You can download macOS Ventura for your Mac before the fall…
This past June Apple previewed its upcoming operating systems including iOS 16, iPad OS 16, tvOS 16, watch OS 9and macOS 13. It’s the latter, macOS 13, which is the operating system that runs on Macs.
When Apple previewed macOS 13, it revealed it would have an improved Spotlight, new Clock and Weather apps, a new multitasking feature called Stage Manager, and a slew of other new features including the ability to hand off FaceTime calls.
Apple also announced macOS 13 would officially be branded as macOS Ventura. As for the release date of macOS Ventura, it usually follows about a month after the public release of the latest iOS, so for now it’s best not to expect the final version of macOS Ventura before October 2022.
However, you don’t have to wait until then to get macOS Ventura on your Mac. Here’s how to get macOS Ventura on your Mac today…
macOS Ventura: Download The Developer Beta
The first way to get macOS Ventura is to download the macOS Ventura developer beta. Apple released this as soon as the WWDC 2022 keynote ended–as it always does for developer betas.
However, in order to install the macOS Ventura developer beta, you need to be a registered Apple developer. Registration costs $99 per year and gives you access to all of Apple’s developer resources and tools.
To sign up as an Apple developer go to developer.apple.com. You’ll then be able to download the macOS Ventura developer beta.
macOS Ventura: Download The Public Beta
While the developer beta of macOS Ventura is out today, another beta won’t be coming until July, but it will be the one non-developers want to wait for. I’m talking about the macOS Ventura public beta.
The macOS Ventura public beta is available through the Apple Beta Software Program, which is free for anyone to sign up for. And best of all there is no fee like there is with the Apple Developer Program.
There are a few things to note about the macOS Ventura public beta, however. It will usually always be one cycle behind the developer beta–that means it may not always have the latest features or changes the most recent developer beta offers.
The developer beta gets changes first and those changes are only trickled down to the public beta in the next rev. This is actually a good thing as Apple can take feedback from the developer beta and then use it to improve stability in the next macOS Ventura public beta.
The public beta of macOS Ventura will probably launch in July. You can get access to it by signing up for free to the Apple Beta Software Program at beta.apple.com/betaprogram.
macOS Ventura Beta MAJOR WARNING
There’s no doubt about it: macOS Ventura looks amazing. A slew of new features and small tweaks in macOS Ventura will make your Mac experience that much better. So we understand that people can’t wait to get their hands on it.
However, there is a big word of warning everyone should heed before they install either macOS Ventura beta on their Mac: betas come with risk. Betas are unfinished software that has bugs and other stability issues. This means betas are generally unstable. Unstable software could lead to data loss (like your files getting deleted) or even brick your Mac (make it non-functional) in the worst-case scenario.

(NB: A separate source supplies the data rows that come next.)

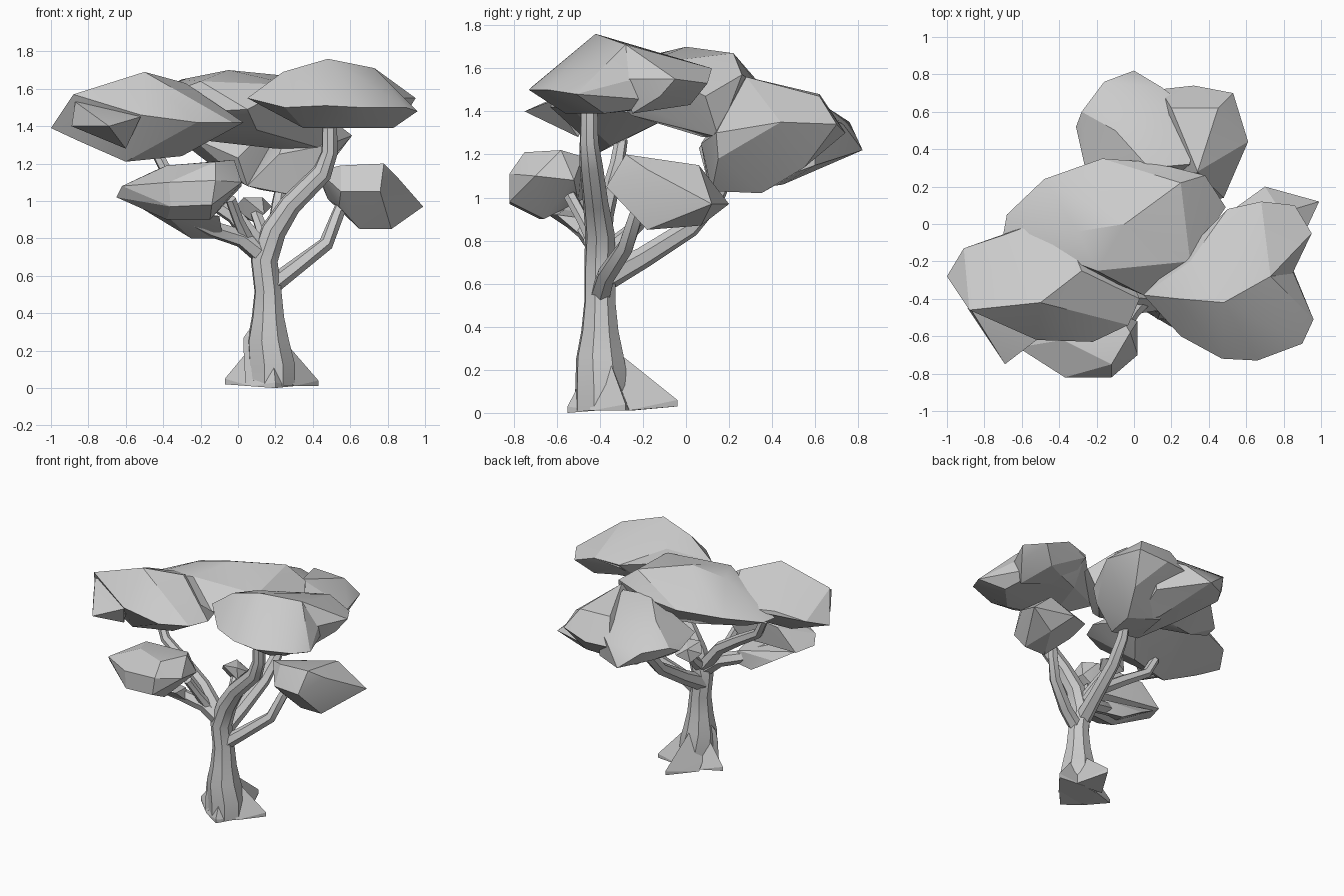
import bpy, bmesh, math
from mathutils import Vector

cube = bpy.data.objects.get("Cube")
if cube:
    bpy.data.objects.remove(cube, do_unlink=True)

# One plain clay grey for the whole tree
clay = bpy.data.materials.new("clay_grey")
clay.use_nodes = True
clay.diffuse_color = (0.6, 0.6, 0.6, 1)
clay.node_tree.nodes["Principled BSDF"].inputs["Base Color"].default_value = clay.diffuse_color


def finish(name, bm, angle):
    bmesh.ops.recalc_face_normals(bm, faces=bm.faces[:])
    mesh = bpy.data.meshes.new(name)
    bm.to_mesh(mesh)
    bm.free()
    mesh.materials.append(clay)
    obj = bpy.data.objects.new(name, mesh)
    bpy.context.collection.objects.link(obj)
    bpy.ops.object.select_all(action="DESELECT")
    obj.select_set(True)
    bpy.context.view_layer.objects.active = obj
    bpy.ops.object.shade_smooth_by_angle(angle=math.radians(angle))


def faceted(name, corners):
    """Faceted lump wrapped around its corner points (hundredths)."""
    bm = bmesh.new()
    for corner in corners:
        bm.verts.new(Vector(corner) / 100)
    hull = bmesh.ops.convex_hull(bm, input=bm.verts[:])
    loose = {g for g in hull["geom_interior"] if isinstance(g, bmesh.types.BMVert)}
    bmesh.ops.delete(bm, geom=list(loose), context="VERTS")
    finish(name, bm, 20)


def limb(name, path, sides=6):
    """Tapered tube along (x, y, z, radius) stations in hundredths."""
    bm = bmesh.new()
    points = [Vector(p[:3]) / 100 for p in path]
    rings = []
    for i, point in enumerate(points):
        ahead = points[min(i + 1, len(points) - 1)]
        behind = points[max(i - 1, 0)]
        along = (ahead - behind).normalized()
        side = along.cross(Vector((0.3, 1, 0.1))).normalized()
        other = along.cross(side)
        radius = path[i][3] / 100
        ring = []
        for k in range(sides):
            a = math.tau * k / sides
            ring.append(bm.verts.new(point + radius * (side * math.cos(a) + other * math.sin(a))))
        rings.append(ring)
    for low, high in zip(rings, rings[1:]):
        for k in range(sides):
            n = (k + 1) % sides
            bm.faces.new((low[k], low[n], high[n], high[k]))
    bm.faces.new(rings[0])
    bm.faces.new(rings[-1])
    finish(name, bm, 35)


def root(name, toe, spread):
    """Wedge from the trunk flank down to a pointed toe."""
    centre, tip = Vector((17, -39, 0)), Vector(toe)
    out = tip - centre
    out.z = 0
    across = Vector((-out.y, out.x, 0)).normalized() * spread
    foot = centre + out * 0.35
    up = Vector((0, 0, 1))
    faceted(name, [tip, tip + up * 3, centre + out * 0.3 + up * 23, centre + up * 34,
                   foot + across + up, foot - across + up,
                   centre + across * 0.8 + up * 16, centre - across * 0.8 + up * 16])


# Trunk, flaring to the ground and running on into the main left branch
limb("trunk", [(18, -39, 1, 13), (18, -39, 12, 13), (16, -40, 26, 11.5), (16, -40, 38, 9),
               (16, -40, 52, 7.5), (14, -40, 68, 7.5), (19, -40, 84, 7), (28, -42, 98, 6),
               (45, -44, 115, 5.5), (49, -45, 126, 4.5), (49, -45, 145, 4)], sides=8)
root("root_right", (-7, -34, 2), 10)
root("root_left", (43, -28, 1), 10)
root("root_front", (20, -55, 0), 12)
root("root_back", (20, -4, 3), 11)
faceted("trunk_knob", [(4, -45, 2), (3, -42, 20), (3, -40, 27), (8, -38, 34), (12, -46, 30), (14, -34, 20),
                       (7, -44, 12), (14, -48, 10)])

# Branches
limb("branch_low_left", [(17, -40, 54, 5), (30, -37, 64, 4.5), (47, -28, 77, 4), (53, -23, 92, 3.5),
                         (57, -18, 102, 3)])
limb("branch_low_right", [(15, -40, 70, 6), (2, -43, 80, 5), (-14, -47, 85, 4.5), (-28, -56, 92, 4),
                          (-34, -62, 98, 3)])
limb("branch_top_right", [(14, -40, 72, 5.5), (-2, -38, 92, 4.5), (-20, -35, 104, 4), (-38, -32, 115, 3.5),
                          (-44, -30, 127, 3)])
limb("branch_back", [(14, -38, 62, 6), (17, -20, 72, 5), (20, 2, 86, 4.5), (22, 14, 100, 4),
                     (24, 20, 112, 3)])
limb("branch_tuft", [(15, -38, 74, 4.5), (13, -26, 84, 3.5), (9, -15, 95, 3)])
limb("twig_front", [(5, -42, 79, 4), (0, -48, 90, 3), (-4, -54, 101, 3)])

# Upper crown, left side: a main mass and a rear lobe
faceted("crown_top_left", [
    (5, -38, 155), (25, -60, 150), (47, -72, 151), (66, -73, 150), (90, -64, 150), (96, -51, 148),
    (86, -28, 154), (68, 12, 160), (50, 8, 158), (30, -20, 165), (48, -42, 176), (73, -28, 171),
    (24, -40, 169), (35, -45, 139), (83, -38, 139), (66, -56, 139), (75, 0, 144), (45, -10, 142)])
faceted("crown_top_left_rear", [
    (95, -5, 155), (86, 10, 153), (68, 12, 160), (50, 8, 156), (73, -28, 171), (84, -28, 155),
    (90, -12, 147), (80, -25, 139), (75, 2, 143), (50, -10, 143)])

# Upper crown, middle and right
faceted("crown_middle", [
    (-48, 24, 150), (-25, 26, 155), (-17, 35, 152), (10, 33, 153), (38, 26, 157), (49, 9, 147),
    (30, -20, 162), (-68, 5, 145), (-70, -6, 145), (-5, 0, 170), (25, 22, 167), (-30, -4, 165),
    (5, -38, 149), (-20, -25, 164), (-15, 10, 132), (20, 8, 128), (-50, 0, 136), (10, -25, 138),
    (45, 15, 128)])
faceted("crown_top_right", [
    (-100, -28, 139), (-91, -13, 145), (-70, -6, 150), (-88, -46, 157), (-22, -63, 142),
    (-52, -62, 146), (-3, -54, 142), (3, -40, 142), (-50, -42, 169), (-28, -25, 163), (-40, 5, 150),
    (-60, -40, 121), (-30, -35, 124), (-85, -35, 132), (-10, -10, 136)])
faceted("crown_corner_right", [
    (-69, -75, 140), (-87, -46, 153), (-89, -45, 140), (-52, -62, 145), (-60, -50, 128),
    (-60, -42, 150)])

# Back crown: two lobes that overlap
faceted("crown_back_right", [
    (-31, 52, 132), (-28, 60, 136), (-20, 68, 128), (0, 82, 122), (-16, 76, 135), (15, 73, 134),
    (13, 56, 148), (-10, 50, 148), (32, 60, 140), (30, 32, 154), (8, 30, 155), (-25, 25, 134),
    (-10, 35, 116), (15, 45, 106), (5, 10, 108), (0, 6, 123), (25, 30, 104), (30, 60, 115)])
faceted("crown_back_left", [
    (14, 72, 130), (32, 74, 130), (53, 70, 134), (61, 44, 135), (48, 14, 130), (45, 62, 147),
    (20, 62, 148), (34, 28, 156), (35, 35, 102), (30, 12, 103), (5, 10, 108), (45, 55, 114),
    (46, 15, 118), (12, 42, 106), (22, 7, 125)])

# Lower leaf clusters
faceted("cluster_low_left", [
    (99, 12, 97), (70, 20, 97), (45, 2, 108), (43, -20, 116), (55, -28, 119), (78, -28, 120),
    (85, -18, 113), (79, 6, 115), (82, -18, 85), (80, 7, 87), (65, -18, 85), (55, -35, 105),
    (48, -10, 101), (76, -37, 105), (54, -26, 97)])
faceted("cluster_low_right", [
    (-65, -60, 102), (-62, -66, 108), (-38, -62, 119), (-37, -82, 110), (-12, -82, 111),
    (-36, -82, 97), (-14, -82, 98), (2, -70, 110), (2, -52, 108), (-2, -58, 122), (-12, -75, 121),
    (-10, -50, 98), (-15, -66, 90), (-38, -68, 90), (-60, -45, 101), (-45, -45, 116), (-8, -48, 119)])
faceted("cluster_low_right_base", [
    (-43, -43, 91), (-25, -42, 80), (-8, -46, 80), (-38, -64, 92), (-10, -60, 92), (-58, -48, 100),
    (-12, -45, 90)])
faceted("tuft_centre", [
    (-2, -16, 96), (3, -22, 102), (13, -20, 102), (18, -12, 97), (12, -5, 95), (4, -7, 101),
    (8, -16, 89), (14, -20, 93), (2, -8, 91)])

This means that if you do decide to install either macOS Ventura beta, you should back up all your data first so you can restore it if things go bad. The best practice for any beta, of course, is never install a beta on your primary device. So if you have an extra Mac at home that doesn’t contain your critical data and isn’t your primary work machine, it. It would be better to install the macOS Ventura beta on that.
In short, use betas at your own risk.
apple expert and novelist, Michael Grothaus has been covering tech on KnowYourMobile for the best part of 10 years. Prior to this, he worked at Apple. And before that, he was a film journalist. Michael is a published author; his book by him Epiphany Jones was voted as one of the best novels about Hollywood by Entertainment Weekly. Michael is also a writer at other publications including VICE and Fast Company.